### Task details
Each line that includes the word "True" should be copied from the records.

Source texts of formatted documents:
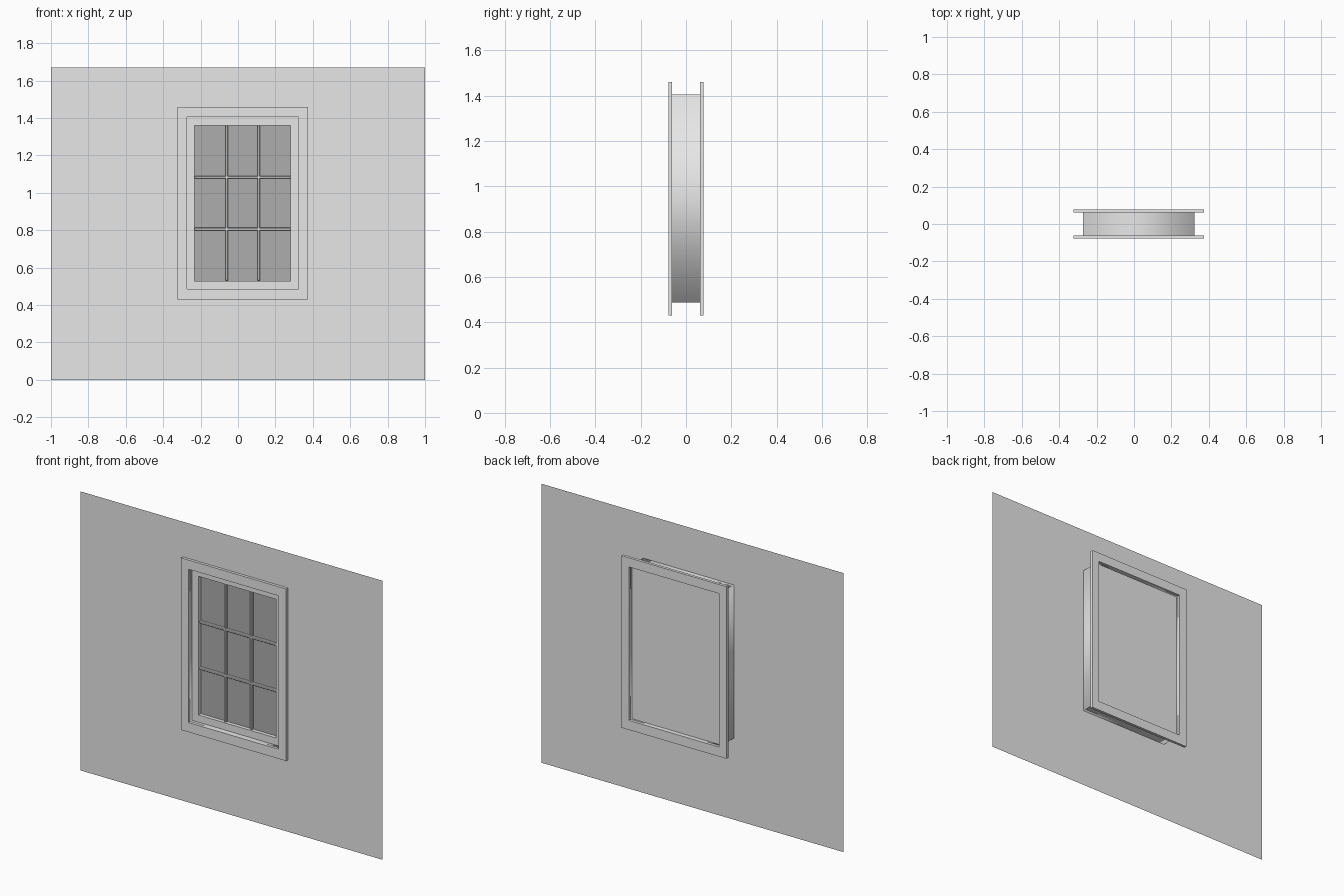
import bpy
import bmesh

if "Cube" in bpy.data.objects:
    bpy.data.objects.remove(bpy.data.objects["Cube"], do_unlink=True)


def make_material(name, value):
    mat = bpy.data.materials.new(name)
    mat.use_nodes = True
    color = (value, value, value, 1)
    mat.diffuse_color = color
    mat.node_tree.nodes["Principled BSDF"].inputs["Base Color"].default_value = color
    return mat


PLASTER = make_material("light grey", 0.8)
GLASS = make_material("mid grey glass", 0.42)

# Outlines as (left, right, bottom, top)
WALL = (-1.0, 1.0, 0.0, 1.67)
TRIM = (-0.323, 0.373, 0.43, 1.46)
HOLE = (-0.297, 0.345, 0.455, 1.44)
OPENING = (-0.274, 0.324, 0.487, 1.405)
PANES = (-0.232, 0.282, 0.53, 1.36)

# Depths from front to back
OUT, IN = 0.0775, 0.061
SASH_FRONT, GLASS_Y, SASH_BACK = -0.042, -0.02, 0.05
BAR = 0.014


def loft(name, loops, mat, closed=False):
    """Join rectangular loops, each given as (outline, depth)."""
    bm = bmesh.new()
    rings = []
    for (x0, x1, z0, z1), y in loops:
        corners = ((x0, z0), (x1, z0), (x1, z1), (x0, z1))
        rings.append([bm.verts.new((x, y, z)) for x, z in corners])
    pairs = list(zip(rings, rings[1:]))
    if closed:
        pairs.append((rings[-1], rings[0]))
    for a, b in pairs:
        for i in range(4):
            j = (i + 1) % 4
            bm.faces.new((a[i], a[j], b[j], b[i]))
    if closed:
        bmesh.ops.recalc_face_normals(bm, faces=bm.faces)
    mesh = bpy.data.meshes.new(name)
    bm.to_mesh(mesh)
    bm.free()
    mesh.materials.append(mat)
    obj = bpy.data.objects.new(name, mesh)
    bpy.context.collection.objects.link(obj)
    return obj


def border(name, outer, inner, y0, y1):
    """Rectangular frame with a solid square section."""
    return loft(name, [(outer, y0), (inner, y0), (inner, y1), (outer, y1)],
                PLASTER, closed=True)


def box(name, outline, y0, y1, mat):
    x0, x1, z0, z1 = outline
    bpy.ops.mesh.primitive_cube_add(
        size=1, location=((x0 + x1) / 2, (y0 + y1) / 2, (z0 + z1) / 2))
    obj = bpy.context.object
    obj.name = name
    obj.scale = (x1 - x0, y1 - y0, z1 - z0)
    bpy.ops.object.transform_apply(location=False, rotation=False, scale=True)
    obj.data.materials.append(mat)
    return obj


# Thin wall sheet with its window hole
loft("wall", [(WALL, -IN + 0.0005), (HOLE, -IN + 0.0005)], PLASTER)

# Trim on both sides, joined by a thin jamb lining
border("front_trim", TRIM, OPENING, -OUT, -IN)
border("back_trim", TRIM, OPENING, IN, OUT)
jamb = loft("jamb_lining", [(OPENING, IN), (OPENING, -IN)], PLASTER)
for face in jamb.data.polygons:
    face.use_smooth = True

# Sash, closed at the back by a plain panel
border("sash_frame", OPENING, PANES, SASH_FRONT, SASH_BACK - 0.01)
box("back_panel", OPENING, SASH_BACK - 0.01, SASH_BACK, PLASTER)
box("glass", PANES, GLASS_Y, GLASS_Y + 0.005, GLASS)

# Glazing bars that divide the glass into thirds
left, right, bottom, top = PANES
for i in (1, 2):
    x = left + (right - left) * i / 3
    z = bottom + (top - bottom) * i / 3
    upright = (x - BAR / 2, x + BAR / 2, bottom, top)
    rail = (left, right, z - BAR / 2, z + BAR / 2)
    for name, outline in (("upright_bar", upright), ("cross_bar", rail)):
        bar = box(f"{name}_{i}", outline, SASH_FRONT + 0.006, GLASS_Y, PLASTER)
        bevel = bar.modifiers.new("soft_edges", "BEVEL")
        bevel.width = 0.003
        bevel.segments = 1
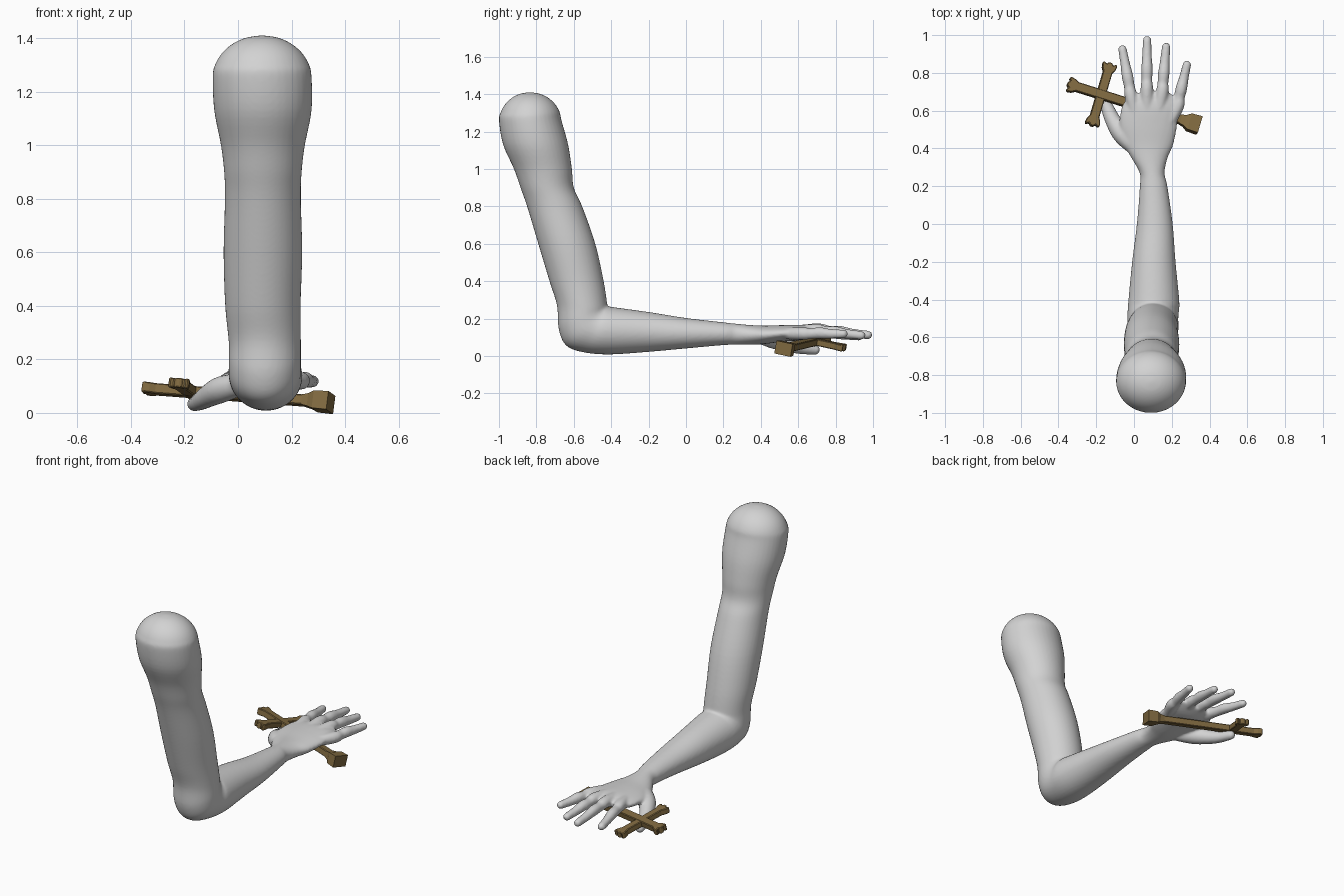
import bpy, bmesh, math
from mathutils import Vector, Matrix

cube = bpy.data.objects.get("Cube")
if cube:
    bpy.data.objects.remove(cube)


def material(name, rgb):
    m = bpy.data.materials.new(name)
    m.use_nodes = True
    m.diffuse_color = (*rgb, 1)
    m.node_tree.nodes["Principled BSDF"].inputs["Base Color"].default_value = (*rgb, 1)
    return m


skin = material("pale grey", (0.65, 0.65, 0.65))
bronze = material("dull bronze", (0.22, 0.145, 0.052))


def make_object(name, bm, mat):
    bmesh.ops.recalc_face_normals(bm, faces=bm.faces)
    mesh = bpy.data.meshes.new(name)
    bm.to_mesh(mesh)
    bm.free()
    mesh.materials.append(mat)
    obj = bpy.data.objects.new(name, mesh)
    bpy.context.collection.objects.link(obj)
    return obj


def smooth_rows(rows, steps=5):
    """Catmull-Rom interpolation of rows of values."""
    rows = [Vector(r) for r in rows]
    out = []
    for i in range(len(rows) - 1):
        b, c = rows[i], rows[i + 1]
        a, d = rows[max(i - 1, 0)], rows[min(i + 2, len(rows) - 1)]
        for k in range(steps):
            t = k / steps
            out.append(b + (c - a) * (t / 2) + (a * 2 - b * 5 + c * 4 - d) * (t * t / 2)
                       + (b * 3 - a - c * 3 + d) * (t ** 3 / 2))
    return out + [rows[-1]]


def loft(bm, sections, sides=32, phase=0.0):
    """Closed tube through (centre, u, v) cross-sections."""
    rings = []
    for centre, u, v in sections:
        angles = [phase + math.tau * i / sides for i in range(sides)]
        rings.append([bm.verts.new(centre + u * math.cos(a) + v * math.sin(a)) for a in angles])
    for r, s in zip(rings, rings[1:]):
        for i in range(sides):
            j = (i + 1) % sides
            bm.faces.new((r[i], r[j], s[j], s[i]))
    bm.faces.new(rings[0])
    bm.faces.new(rings[-1])


def digit(bm, path, radii):
    """Round digit along a path, with a ball tip."""
    pts = smooth_rows([(*p, r) for p, r in zip(path, radii)])
    sections = []
    for i, p in enumerate(pts):
        t = (pts[min(i + 1, len(pts) - 1)] - pts[max(i - 1, 0)]).to_3d().normalized()
        u = t.cross(Vector((0, 0, 1))).normalized()
        sections.append((p.to_3d(), u * p[3], u.cross(t) * p[3]))
    loft(bm, sections, 20)
    tip = pts[-1]
    bmesh.ops.create_uvsphere(bm, u_segments=20, v_segments=12, radius=tip[3],
                              matrix=Matrix.Translation(tip.to_3d()))


# Each arm row: outer y z, inner y z, centre x, half width
arm_rows = []

# Shoulder dome
for i in range(6):
    a = math.radians(88 - 17 * i)
    z, r = 1.25 + .16 * math.sin(a), math.cos(a)
    arm_rows.append((-.835 - .165 * r, z, -.835 + .17 * r, z, .09, .185 * r))

# Upper arm: height, back, front, half width
for z, back, front, hw in (
    (1.13, -.978, -.63, .182),
    (1.0, -.92, -.61, .157),
    (.9, -.885, -.6, .145),
    (.8, -.85, -.555, .142),
    (.6, -.79, -.485, .147),
    (.4, -.73, -.44, .141),
):
    arm_rows.append((back, z, front, z, .093, hw))

# Elbow: sections fanned around the crook
for y, z in ((-.69, .27), (-.68, .14), (-.64, .055), (-.55, .02)):
    arm_rows.append((y, z, -.42, .268, .1, .135))

# Forearm and palm: distance, bottom, top, centre x, half width
for y, bottom, top, cx, hw in (
    (-.41, .008, .264, .105, .135),
    (-.2, .022, .235, .105, .115),
    (0, .04, .203, .11, .095),
    (.2, .058, .18, .104, .073),
    (.27, .06, .172, .096, .066),
    (.35, .06, .165, .082, .096),
    (.42, .064, .162, .078, .13),
    (.52, .077, .165, .076, .152),
    (.62, .085, .165, .085, .15),
    (.69, .11, .15, .09, .11),
):
    arm_rows.append((y, bottom, y, top, cx, hw))

body = bmesh.new()
sections = []
for oy, oz, iy, iz, cx, hw in smooth_rows(arm_rows):
    outer, inner = Vector((cx, oy, oz)), Vector((cx, iy, iz))
    sections.append(((outer + inner) / 2, Vector((hw, 0, 0)), (inner - outer) / 2))
loft(body, sections, 40)

# Fingers: knuckle and tip, rooted in the back of the hand
fingers = (
    ((-.012, .66, .131), (-.061, .925, .105)),
    ((.068, .69, .14), (.069, .974, .112)),
    ((.147, .68, .137), (.17, .938, .11)),
    ((.226, .61, .12), (.28, .843, .118)),
)
for i, (knuckle, tip) in enumerate(fingers):
    k, t = Vector(knuckle), Vector(tip)
    lift = Vector((0, 0, .004))
    path = [(.045 + .027 * i, .43, .12), k, k.lerp(t, .25), k.lerp(t, .45) + lift,
            k.lerp(t, .7), t]
    digit(body, path, (.026, .034, .029, .031, .026, .023))

# Thumb
digit(body, [(.02, .39, .108), (-.06, .47, .088), (-.112, .55, .062),
             (-.142, .62, .043), (-.164, .69, .033)], (.04, .05, .042, .034, .027))

# Fuse the arm, palm and digits into one skin
arm = make_object("arm_and_hand", body, skin)
remesh = arm.modifiers.new("fuse", 'REMESH')
remesh.mode = 'VOXEL'
remesh.voxel_size = 0.0075
remesh.use_smooth_shade = True
soften = arm.modifiers.new("soften", 'SMOOTH')
soften.factor = 0.5
soften.iterations = 8

# Local frame of the cross: x along the shaft, y along the crossbar
ax = Vector((.7, -.22, -.053)).normalized()
ay = Vector((.09, .33, -.07))
ay = (ay - ax * ay.dot(ax)).normalized()
frame = Matrix((ax, ay, ax.cross(ay))).transposed().to_4x4()
frame.translation = (-.175, .685, .078)


def flared_end(length):
    """Upper half outline of a notched, flared bar end."""
    return [(length - .055, .025), (length - .035, .036), (length - .012, .041),
            (length - .002, .033), (length - .012, .018), (length, .009)]


def mirror_y(points):
    return points + [(x, -y) for x, y in reversed(points)]


def bar(name, outline, thickness, turn):
    """Flat bar extruded from an outline, with softened edges."""
    bm = bmesh.new()
    face = bm.faces.new([bm.verts.new((x, y, -thickness / 2)) for x, y in outline])
    up = bmesh.ops.extrude_face_region(bm, geom=[face])["geom"]
    bmesh.ops.translate(bm, vec=(0, 0, thickness),
                        verts=[g for g in up if isinstance(g, bmesh.types.BMVert)])
    # Close the underside left open by the extrusion
    bmesh.ops.holes_fill(bm, edges=[e for e in bm.edges if e.is_boundary])
    obj = make_object(name, bm, bronze)
    obj.matrix_world = frame @ Matrix.Rotation(turn, 4, 'Z')
    edge = obj.modifiers.new("soft_edges", 'BEVEL')
    edge.width = 0.004
    edge.segments = 1


# Crossbar with both ends flared
end = mirror_y(flared_end(.178))
bar("crossbar", end + [(-x, -y) for x, y in end], .036, math.pi / 2)

# Shaft with one flared end, turned to point away from the foot
bar("shaft", mirror_y([(-.48, .024)] + flared_end(.188)), .039, math.pi)

# Square foot block widening from the shaft
foot = bmesh.new()
corner = math.sqrt(2)
rows = ((.44, .024, .019), (.465, .029, .024), (.49, .044, .033), (.548, .046, .035))
loft(foot, [(Vector((x, 0, 0)), Vector((0, w * corner, 0)), Vector((0, 0, h * corner)))
            for x, w, h in rows], 4, math.pi / 4)
make_object("shaft_foot", foot, bronze).matrix_world = frame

### Solution to the exercise
    bpy.data.objects.remove(bpy.data.objects["Cube"], do_unlink=True)
    mat.use_nodes = True
                PLASTER, closed=True)
    bpy.ops.object.transform_apply(location=False, rotation=False, scale=True)
    face.use_smooth = True
    m.use_nodes = True
remesh.use_smooth_shade = True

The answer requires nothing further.